I live on a lake. Well, on the shore of a lake. Is it okay for me to be using Roundup?

bill March 18, 2008, 6:02 pm

I have it mixed with water in a spray bottle in my garden shed next to a bottle of the concentrate. You are right – it’s a dumb thing to do. I don’t have it labeled at all and nobody but me knows what it is.

Gail March 18, 2008, 5:18 pm

I confess to using Roundup on Bush honeysuckle and poison ivy…I usually cut the stems and then apply the roundup with a brush.


Mr. McGregor's Daughter March 18, 2008, 4:07 pm

I have been using Sarah Stein’s method for several years now to get rid of sprouts from Boxelder & Buckthorn stumps. I’ve also resorted to Roundup to get rid of the Bindweed infestation in my lawn. My method of application is slightly different though. While wearing heavy chemical resistant gloves, I dip a Q-tip in the stuff, then dab it on the leaves of the Bindweed or directly on the cut surface of the woody plants. Seems to work well for me with no drift problems.

Annie in Austin March 18, 2008, 12:56 pm

So far I haven’t had to use Roundup, but mentally reserved the right to buy some if poison ivy invaded. Thanks for the information Kathy and Jeff.

Annie at the Transplantable Rose

wiseacre March 18, 2008, 12:50 pm

I’m known to be ‘organic’ so when I suggest using Roundup occassionally I tend to shock people. It has it uses at times when nothing else is practical.

Japanese Bamboo or more commonaly known around here as Japanese Knotweed is a nightmare plant. I cringe when ever someone askes me to get rid of it. I’ve found the only solution is using Roundup and that takes multiple applications during the season.

I have controlled it using heavy black plastic but that can take a couple seasons. I’ve seen it come back after soil and subsoil was removed to a depth of 5 feet around a foundation of a house. Crushed stone was put in and concrete poured over it for the floor of a greenhouse. It grew out from under the sides and through the stone foundation into the celler. Any root left at all is a whole new bed just waiting for you to turn your back for a moment. It’s the cockroach of the plant world. Sometimes you just have to go with a herbicide like Roundup and get to the root of the problem.

Another use is killing Posion Ivy. I’m not going to fight that stuff by any other means. One bad case was all I ever needed.

Limited and careful use of Roundup is a sound method of controlling some nasty plants.

Did you know that the young shoots of the Japanese Bamboo are edible? But there are not enough survivalists and edible wild plant eaters around to use as a control.

David March 18, 2008, 11:53 am

Brilliant thread, Kathy!
Thank you so much.

Jeff Gillman March 18, 2008, 10:24 am

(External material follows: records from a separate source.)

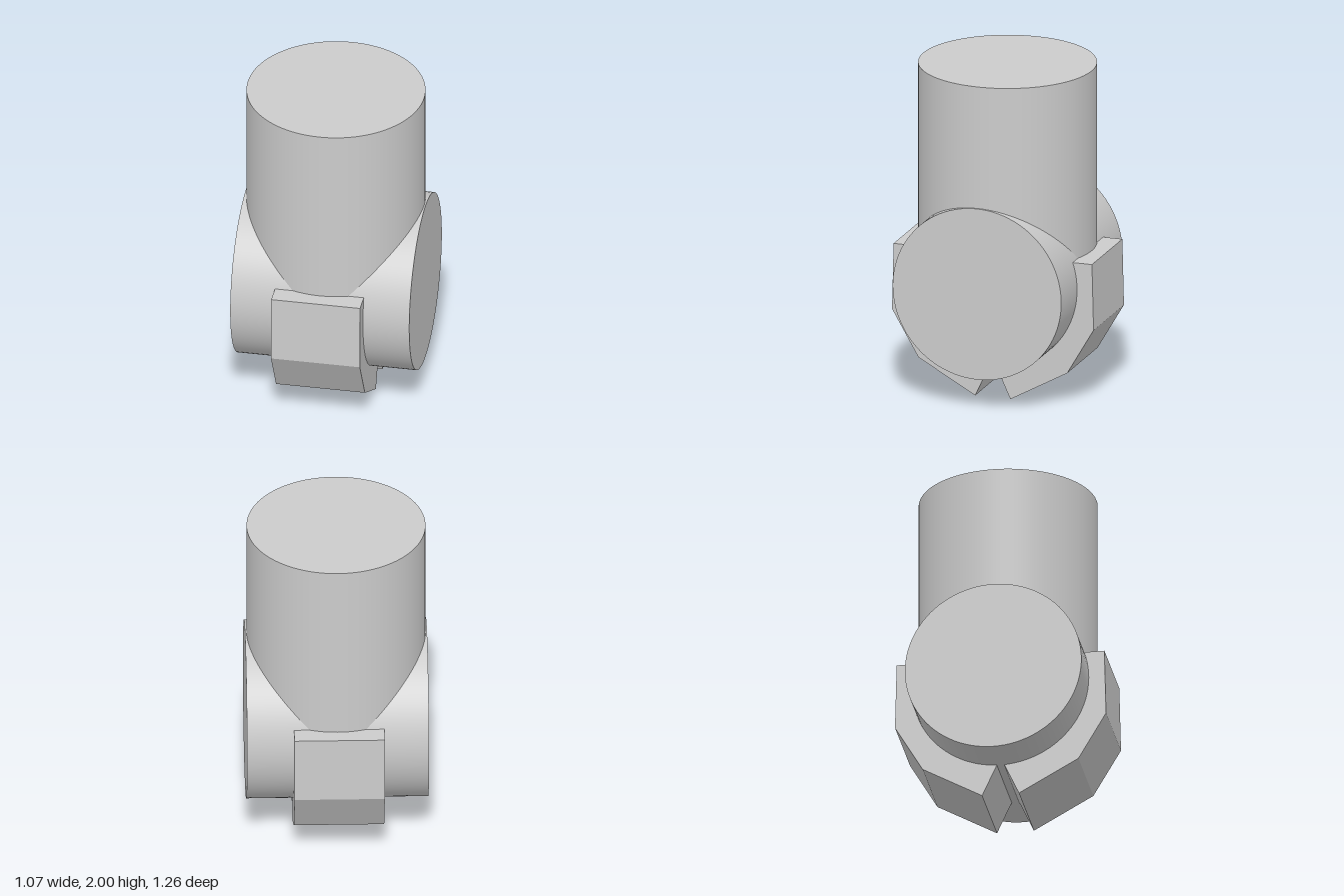
import * as THREE from 'three';

const R = 0.527;      // radius of both tubes
const AXIS_Y = 0.723; // height of the cross barrel's axis

export function createModel() {
  const model = new THREE.Group();
  const material = new THREE.MeshStandardMaterial({ color: 0xcccccc });
  const add = (name, geometry) => {
    const mesh = new THREE.Mesh(geometry, material);
    mesh.name = name;
    model.add(mesh);
    return mesh;
  };

  // Upright post, ending inside the barrel
  const postHeight = 2 - AXIS_Y;
  add('post', new THREE.CylinderGeometry(R, R, postHeight, 96))
    .position.y = AXIS_Y + postHeight / 2;

  // Horizontal barrel across the foot of the post
  const barrel = add('crossBarrel', new THREE.CylinderGeometry(R, R, 1.072, 96));
  barrel.rotation.z = Math.PI / 2;
  barrel.position.y = AXIS_Y;

  // Faceted clamp jaw wrapping one side of the barrel (side = +1 front, -1 back)
  const jaw = (name, side) => {
    const points = [[0.62, 0.89], [0.63, 0.485], [0.465, 0.203], [0.11, 0.005], [0.022, 0.197]];
    // inner curve just under the barrel's skin
    const from = -Math.PI / 2 + 0.04, to = 0.324;
    for (let i = 0; i <= 24; i++) {
      const a = from + (to - from) * i / 24;
      points.push([0.523 * Math.cos(a), AXIS_Y + 0.523 * Math.sin(a)]);
    }
    const shape = new THREE.Shape(points.map(([z, y]) => new THREE.Vector2(side * z, y)));
    const mesh = add(name, new THREE.ExtrudeGeometry(shape, { depth: 0.532, bevelEnabled: false }));
    mesh.rotation.y = -Math.PI / 2;
    mesh.position.x = 0.259;
  };
  jaw('frontJaw', 1);
  jaw('backJaw', -1);

  return model;
}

That may work … or it may not. The problem with your technique is that the leaves may get warm very quickly. When they get very warm they’ll die. And when they die they will no longer take up the glyphosate — which is the stuff that kills the roots! Roundup needs to be in contact with healthy leaves for at least a few hours before it’s taken up — if the leaves aren’t healthy the Roundup won’t work properly.


mss @ Zanthan Gardens March 18, 2008, 10:14 am

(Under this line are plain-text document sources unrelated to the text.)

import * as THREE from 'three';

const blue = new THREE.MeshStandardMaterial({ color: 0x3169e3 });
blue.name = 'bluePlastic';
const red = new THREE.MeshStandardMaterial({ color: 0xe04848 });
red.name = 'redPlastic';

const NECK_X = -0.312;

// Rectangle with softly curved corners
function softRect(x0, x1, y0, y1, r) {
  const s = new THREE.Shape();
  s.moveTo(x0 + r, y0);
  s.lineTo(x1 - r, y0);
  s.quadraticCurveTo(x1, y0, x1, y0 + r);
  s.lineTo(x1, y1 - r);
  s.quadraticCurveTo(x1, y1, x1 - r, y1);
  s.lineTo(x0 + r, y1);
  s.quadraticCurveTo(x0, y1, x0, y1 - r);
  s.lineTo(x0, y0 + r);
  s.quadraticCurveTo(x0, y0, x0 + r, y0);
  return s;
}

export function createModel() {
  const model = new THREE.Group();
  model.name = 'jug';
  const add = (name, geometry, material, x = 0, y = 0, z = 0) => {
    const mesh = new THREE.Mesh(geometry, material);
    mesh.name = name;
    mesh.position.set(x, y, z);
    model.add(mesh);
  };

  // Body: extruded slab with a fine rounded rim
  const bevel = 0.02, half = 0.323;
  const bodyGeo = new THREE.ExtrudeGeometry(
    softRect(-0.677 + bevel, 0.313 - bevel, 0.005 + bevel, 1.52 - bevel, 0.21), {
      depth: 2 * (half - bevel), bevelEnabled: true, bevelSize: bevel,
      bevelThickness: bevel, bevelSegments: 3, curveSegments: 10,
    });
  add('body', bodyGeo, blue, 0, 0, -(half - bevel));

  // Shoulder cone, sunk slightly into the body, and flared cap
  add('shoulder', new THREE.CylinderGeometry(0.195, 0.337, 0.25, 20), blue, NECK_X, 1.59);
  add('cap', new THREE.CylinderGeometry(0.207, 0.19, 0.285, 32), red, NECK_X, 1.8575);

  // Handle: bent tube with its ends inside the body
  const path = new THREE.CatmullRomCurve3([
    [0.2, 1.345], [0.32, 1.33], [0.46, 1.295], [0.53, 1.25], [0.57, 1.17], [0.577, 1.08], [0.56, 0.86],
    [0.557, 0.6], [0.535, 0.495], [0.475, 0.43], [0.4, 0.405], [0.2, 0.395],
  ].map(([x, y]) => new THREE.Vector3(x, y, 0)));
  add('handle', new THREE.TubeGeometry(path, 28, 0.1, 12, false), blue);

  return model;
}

Here’s my confession: I have poison ivy and bindweed in my yard. I have used Round-Up but I do so as follows. I gather up as much of the vine as I can and stuff it into a plastic bag. Then I spray the Round-Up into the bag and tie the bag’s open end. I hope that the heat will help kill the plants and that the Round-Up will kill the roots systemically.

I do have a large population of toads, lizards and the occasional small snake.

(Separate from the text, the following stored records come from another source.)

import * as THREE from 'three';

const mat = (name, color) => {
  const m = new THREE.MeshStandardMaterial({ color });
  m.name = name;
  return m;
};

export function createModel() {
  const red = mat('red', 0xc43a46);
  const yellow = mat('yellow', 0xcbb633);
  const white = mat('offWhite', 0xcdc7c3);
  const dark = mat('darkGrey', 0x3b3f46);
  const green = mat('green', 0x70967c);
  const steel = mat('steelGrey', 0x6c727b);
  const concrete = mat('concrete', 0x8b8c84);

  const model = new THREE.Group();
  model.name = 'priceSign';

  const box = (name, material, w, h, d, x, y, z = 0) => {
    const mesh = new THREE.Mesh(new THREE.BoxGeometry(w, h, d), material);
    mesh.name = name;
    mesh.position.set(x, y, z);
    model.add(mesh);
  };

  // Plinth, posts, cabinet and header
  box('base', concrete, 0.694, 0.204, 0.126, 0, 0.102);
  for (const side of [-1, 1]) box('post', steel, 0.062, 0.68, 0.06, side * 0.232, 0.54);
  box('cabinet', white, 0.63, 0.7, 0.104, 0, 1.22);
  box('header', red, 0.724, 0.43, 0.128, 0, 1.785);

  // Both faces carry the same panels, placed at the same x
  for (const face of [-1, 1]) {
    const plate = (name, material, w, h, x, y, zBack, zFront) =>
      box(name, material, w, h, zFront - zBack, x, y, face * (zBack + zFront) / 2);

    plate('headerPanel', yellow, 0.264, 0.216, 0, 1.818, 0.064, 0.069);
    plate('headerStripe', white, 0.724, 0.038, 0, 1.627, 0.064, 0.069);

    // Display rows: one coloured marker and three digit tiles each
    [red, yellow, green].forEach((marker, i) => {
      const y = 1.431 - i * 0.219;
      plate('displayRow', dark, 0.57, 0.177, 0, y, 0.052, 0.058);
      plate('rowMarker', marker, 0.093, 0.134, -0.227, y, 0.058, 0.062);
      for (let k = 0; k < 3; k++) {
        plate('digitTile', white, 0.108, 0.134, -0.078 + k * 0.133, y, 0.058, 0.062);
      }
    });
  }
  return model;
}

Rurality March 18, 2008, 7:46 am

That is a *really* good point about not storing without the label information. I wouldn’t have thought of it!